**Exercise brief**
Report only the number of lines in the records that contain the word "name".

**Extracted information**
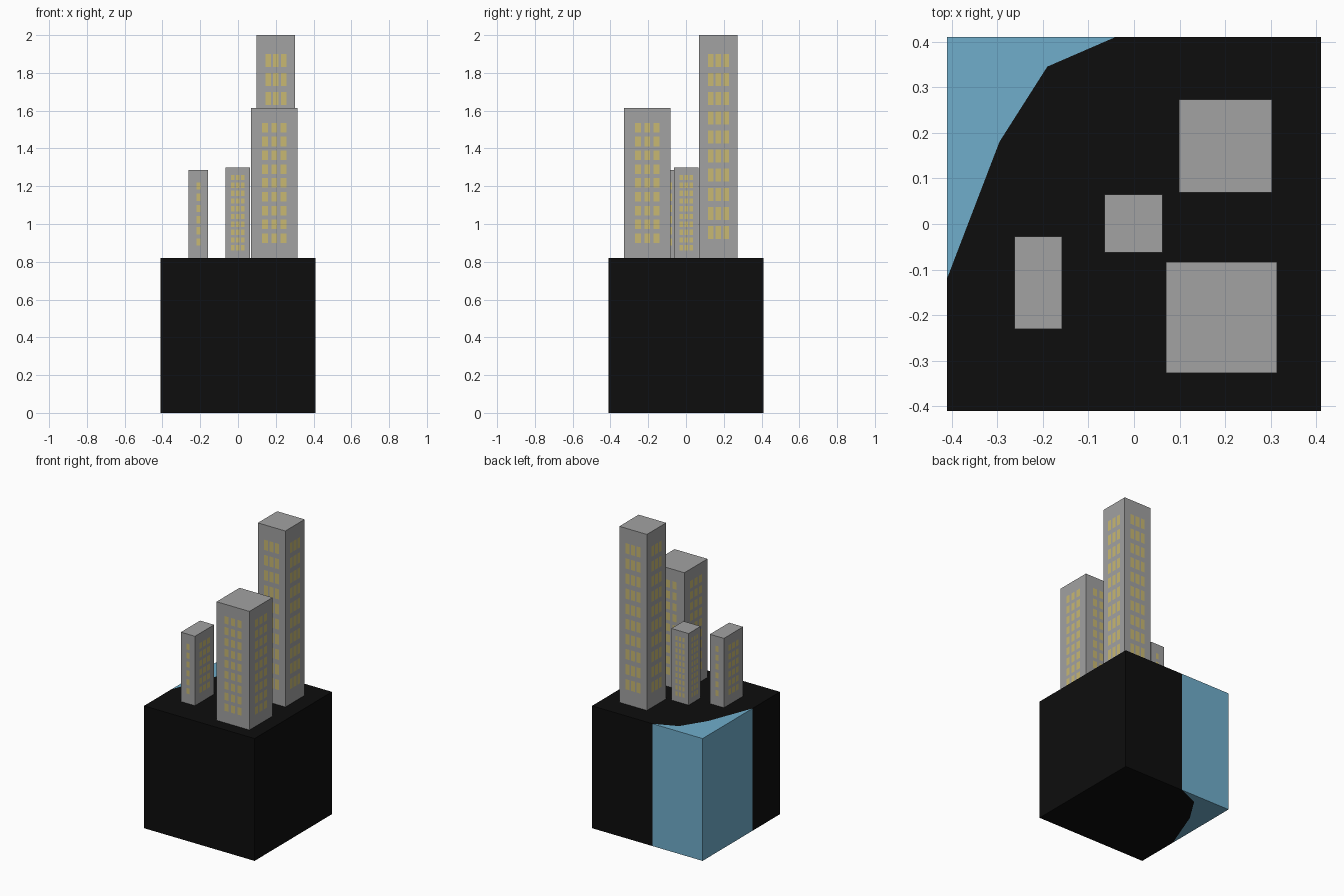
import bpy, bmesh

if "Cube" in bpy.data.objects:
    bpy.data.objects.remove(bpy.data.objects["Cube"])

GROUND = 0.82   # top of the block
H = 0.41        # half width of the block


def material(name, rgb):
    m = bpy.data.materials.new(name)
    m.diffuse_color = (*rgb, 1)
    m.use_nodes = True
    m.node_tree.nodes["Principled BSDF"].inputs["Base Color"].default_value = m.diffuse_color
    return m


def ring_solid(name, points, levels, mats, is_window=None):
    """Stack a closed outline at several heights, wall it and cap both ends."""
    bm = bmesh.new()
    rings = [[bm.verts.new((x, y, z)) for x, y in points] for z in levels]
    n = len(points)
    for k in range(len(levels) - 1):
        for i in range(n):
            j = (i + 1) % n
            f = bm.faces.new((rings[k][i], rings[k][j], rings[k + 1][j], rings[k + 1][i]))
            if is_window and is_window(i, k):
                f.material_index = 1
    bm.faces.new(rings[0][::-1])
    bm.faces.new(rings[-1])
    mesh = bpy.data.meshes.new(name)
    bm.to_mesh(mesh)
    bm.free()
    for m in mats:
        mesh.materials.append(m)
    obj = bpy.data.objects.new(name, mesh)
    bpy.context.collection.objects.link(obj)
    return obj


def breaks(middle, count, pitch, width):
    """Start and end coordinates of evenly spaced window strips."""
    out = []
    for i in range(count):
        c = middle + (i - (count - 1) / 2) * pitch
        out += [c - width / 2, c + width / 2]
    return out


def tower(name, centre, size, top, cols, rows, z_range, fill):
    """Box tower; cols = (count, pitch, width) for the x and y facing walls."""
    cx, cy = centre
    hx, hy = size[0] / 2, size[1] / 2
    bx, by = breaks(0, *cols[0]), breaks(0, *cols[1])
    # counter-clockwise outline with a flag marking each window strip
    outline, flags = [], []
    for side in range(4):
        strip, half = (bx, hx) if side % 2 == 0 else (by, hy)
        for k, t in enumerate([-half] + strip):
            p = [(t, -hy), (hx, t), (-t, hy), (-hx, -t)][side]
            outline.append((cx + p[0], cy + p[1]))
            flags.append(k % 2 == 1)
    z0, z1 = z_range
    pitch = (z1 - z0) / (rows - 1 + fill)
    zs = [GROUND] + breaks((z0 + z1) / 2, rows, pitch, pitch * fill) + [top]
    ring_solid(name, outline, zs, [concrete, glass],
               lambda i, k: flags[i] and k % 2 == 1)


land_mat = material("asphalt", (0.004, 0.004, 0.004))
water_mat = material("water", (0.16, 0.42, 0.60))
concrete = material("concrete", (0.36, 0.36, 0.36))
glass = material("lit_window", (0.58, 0.48, 0.17))

# Ground block split along the shoreline
shore = [(-0.04, H), (-0.19, 0.345), (-0.295, 0.18), (-H, -0.12)]
ring_solid("land_block", [(-H, -H), (H, -H), (H, H)] + shore, [0, GROUND], [land_mat])
ring_solid("water_block", [(-H, H)] + shore[::-1], [0, GROUND], [water_mat])

# Four towers with flush window grids on every wall
tall = (3, 0.041, 0.029)
wide = (3, 0.049, 0.031)
small = (3, 0.026, 0.018)
tower("tall_tower", (0.201, 0.171), (0.204, 0.204), 2.0, (tall, tall), 10, (0.92, 1.90), 0.68)
tower("wide_tower", (0.192, -0.205), (0.244, 0.244), 1.615, (wide, wide), 9, (0.90, 1.535), 0.69)
tower("small_tower", (-0.001, 0.001), (0.128, 0.128), 1.30, (small, small), 10, (0.86, 1.26), 0.68)
tower("slab_tower", (-0.21, -0.129), (0.104, 0.203), 1.285,
      ((1, 0.04, 0.021), (3, 0.041, 0.029)), 6, (0.885, 1.22), 0.65)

**Answer section**
7